preface: as far as i could tell, the site did not have any “No Trespassing” signs. it was fenced off but the gate was open leading to a new memorial park that’s being built, and then a well-worn walkway down to the breaker itself. also, i’m not saying a dozen wrongs make a right, but according to my count there were at least 11 of us exploring the site at one point or another during my visit, including a couple having wedding slideshow pictures taken(! love, love). also, and i can’t stress this enough, be careful, especially if you go into the buildings. many parts are rusted out or downright missing. also, get in while the gettin’s good — they will likely be tearing it down soon for scrap metal, says wiki.
today started out pretty badly — i woke up with a headache and the site i wanted to explore, Frick’s Locks, was closed (i’d read it was open, but i guess only open for tours certain saturdays). i decided to drive up north to the Huber Breaker (aka Ashley Breaker) and take my chances there (stopping to get some aleve along the way for my headache).

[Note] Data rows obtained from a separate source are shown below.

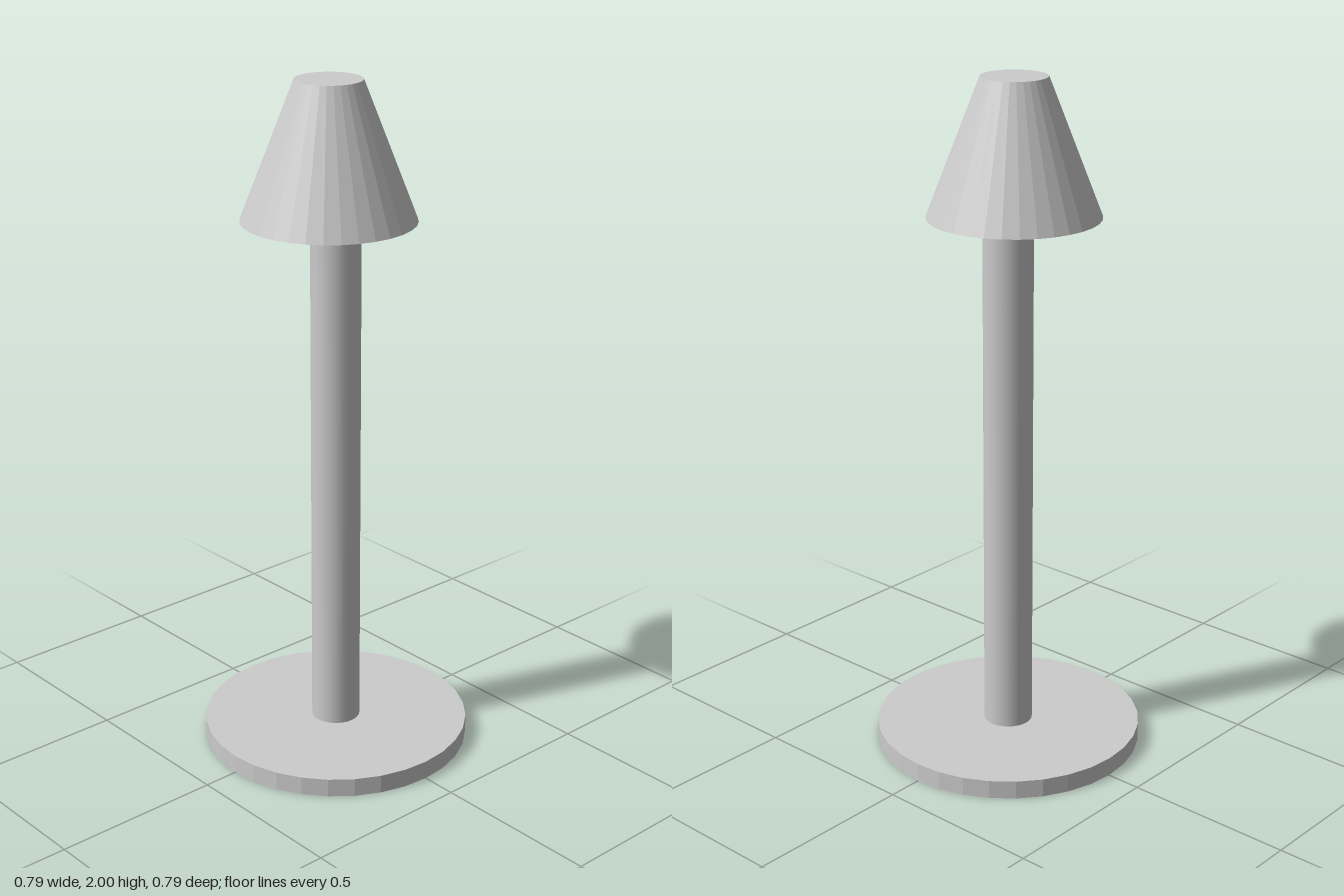
import * as THREE from 'three';

export function createModel() {
  const model = new THREE.Group();
  model.name = 'lamp';
  const sides = 32;
  const baseHeight = 0.055, poleRadius = 0.072;
  const shadeBottom = 1.607, shadeRadius = 0.248, shadeX = -0.025;
  const flat = new THREE.MeshStandardMaterial({ color: 0xcccccc, flatShading: true, side: THREE.DoubleSide });
  const smooth = new THREE.MeshStandardMaterial({ color: 0xcccccc, side: THREE.DoubleSide });

  const add = (name, geometry, material, x = 0, y = 0) => {
    const mesh = new THREE.Mesh(geometry, material);
    mesh.name = name;
    mesh.position.set(x, y, 0);
    model.add(mesh);
  };

  // Lathed thin shell from [radius, height] pairs
  const shell = (points) =>
    new THREE.LatheGeometry(points.map(([r, y]) => new THREE.Vector2(r, y)), sides);

  // Shallow base, open underneath, with a hole in its top for the pole
  add('base', shell([[0.395, 0], [0.395, baseHeight], [poleRadius, baseHeight]]), flat);

  // Hollow pole rising from the top of the base
  const poleHeight = shadeBottom - baseHeight;
  add('pole', new THREE.CylinderGeometry(poleRadius, poleRadius, poleHeight, sides, 1, true),
    smooth, 0, baseHeight + poleHeight / 2);

  // Tapered shade with a closed top, set slightly off the pole's axis
  add('shade', shell([[shadeRadius, shadeBottom], [0.095, 2], [0, 2]]), flat, shadeX);

  // Underside of the shade, closing the gap around the pole
  const ring = new THREE.Shape().absarc(shadeX, 0, shadeRadius, 0, Math.PI * 2);
  ring.holes.push(new THREE.Path().absarc(0, 0, poleRadius, 0, Math.PI * 2, true));
  const underside = new THREE.ShapeGeometry(ring, sides / 2).rotateX(Math.PI / 2);
  add('shadeUnderside', underside, flat, 0, shadeBottom);

  return model;
}
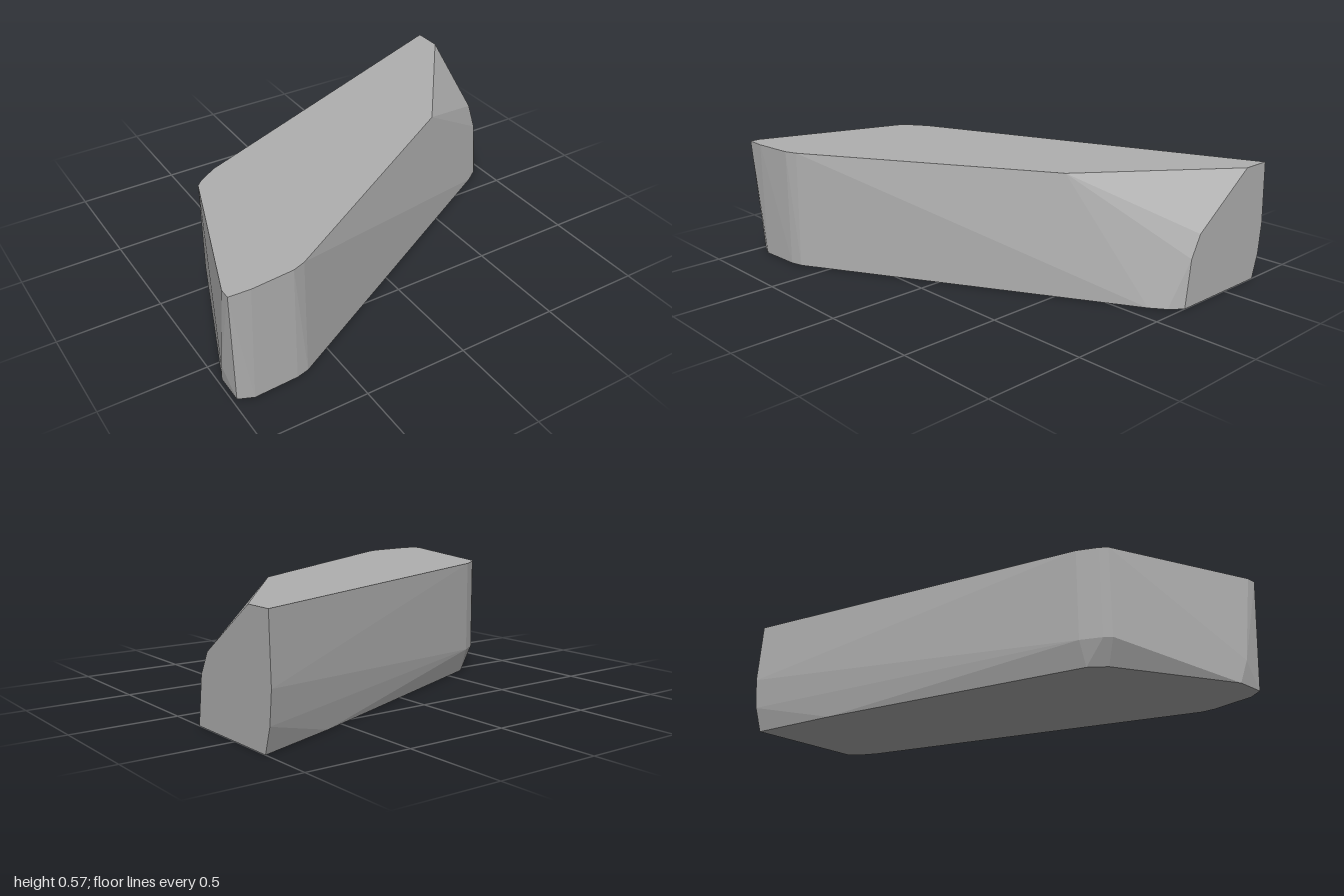
import * as THREE from 'three';
import { ConvexGeometry } from 'three/addons/geometries/ConvexGeometry.js';

const HEIGHT = 0.575;

// Places a ring of [x, z] corners at one height
const ring = (y, corners) => corners.map(([x, z]) => new THREE.Vector3(x, y, z));

export function createModel() {
  const stone = new THREE.MeshStandardMaterial({ color: 0xb0b0b0 });
  stone.name = 'stone grey';

  const points = [
    // flat top, cut away at the front right-hand end
    ...ring(HEIGHT, [
      [-1, 0.77], [-1, 0.72], [-0.76, 0], [-0.73, -0.03], [-0.64, -0.09],
      [1, -0.767], [1, -0.62], [0.49, 0.05], [-0.64, 0.735], [-0.7, 0.757], [-0.9, 0.775],
    ]),
    // end face, where the sloping cut meets the side
    ...ring(0.335, [[1, -0.285]]),
    ...ring(0.23, [[1, -0.23]]),
    // slightly bulging back and narrow end
    ...ring(0.27, [[1, -0.78]]),
    ...ring(0.12, [[1, -0.765], [-0.76, 0], [-0.73, -0.03], [-0.64, -0.09], [-0.995, 0.64]]),
    // flat underside with a bevelled back edge
    ...ring(0, [
      [-0.98, 0.74], [-0.98, 0.6], [-0.71, 0.02], [-0.64, -0.05], [0.6, -0.58],
      [1, -0.73], [1, -0.2], [0.95, -0.14], [0.88, -0.09], [-0.64, 0.745], [-0.7, 0.76], [-0.91, 0.77],
    ]),
  ];

  const slab = new THREE.Mesh(new ConvexGeometry(points), stone);
  slab.name = 'stoneSlab';

  const model = new THREE.Group();
  model.name = 'rock';
  model.add(slab);
  return model;
}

i was surprised and delighted (ok, overcome with ecstasy) when i discovered that the site was actually open to exploration (see disclaimer above)! i had mostly just planned on getting pictures from the property line, but nope! in i went — and what an amazing time this was. most definitely one of my top abandonment/urban exploration adventures. as always, more pictures on flickr.
a coal breaker, i have learned, does exactly what the name implies: it breaks coal down into usable chunks and otherwise gets it ready for use. with its richness of anthracite, Pennsylvania has many of these breakers, perhaps the most famous (at least to urban explorers) being the Huber Breaker in Ashley, west of Wilkes-Barre [map]. the present breaker operated for about 40 years in the middle of the previous century before being closed down in the ’70s. read more on the history of coal in the region and coal breakers.
sidebar: getting there keeping with my “avoid tolls, see more” mantra, i cannot recommend routes 309 and 100 enough. they take you on a scenic journey through the Appalachians, and on a beautiful fall day like today, it’s all you can do to keep your eyes on the road instead of the fall-hued tree-lined countryside below as you round the mountains.
(again, please please be careful. by the time i reached the top of the main building my heart was pounding and my head was swimming in adrenaline. i’m not afraid of heights but i was afraid of collapse or plunging through the floor since some of the staircases i took were quite rusty and missing steps. i ran into a trio of other explorers who pointed out a slightly safer means of getting up, which i took down, but if i did, i guess i wouldn’t have gotten to some of these shots.)
ack my palms are sweaty just looking at those pictures again. you can’t tell but in most of them, i’m several (if not many) stories up from the ground. one false move and…ack! partially due to the rush and partially because of the amazing abandonment, i was (and still am) so high on life! it was dizzying and thrilling and amazing all at once.
again, (many) more pictures on flickr. as usual, “take only photographs, leave only footprints.”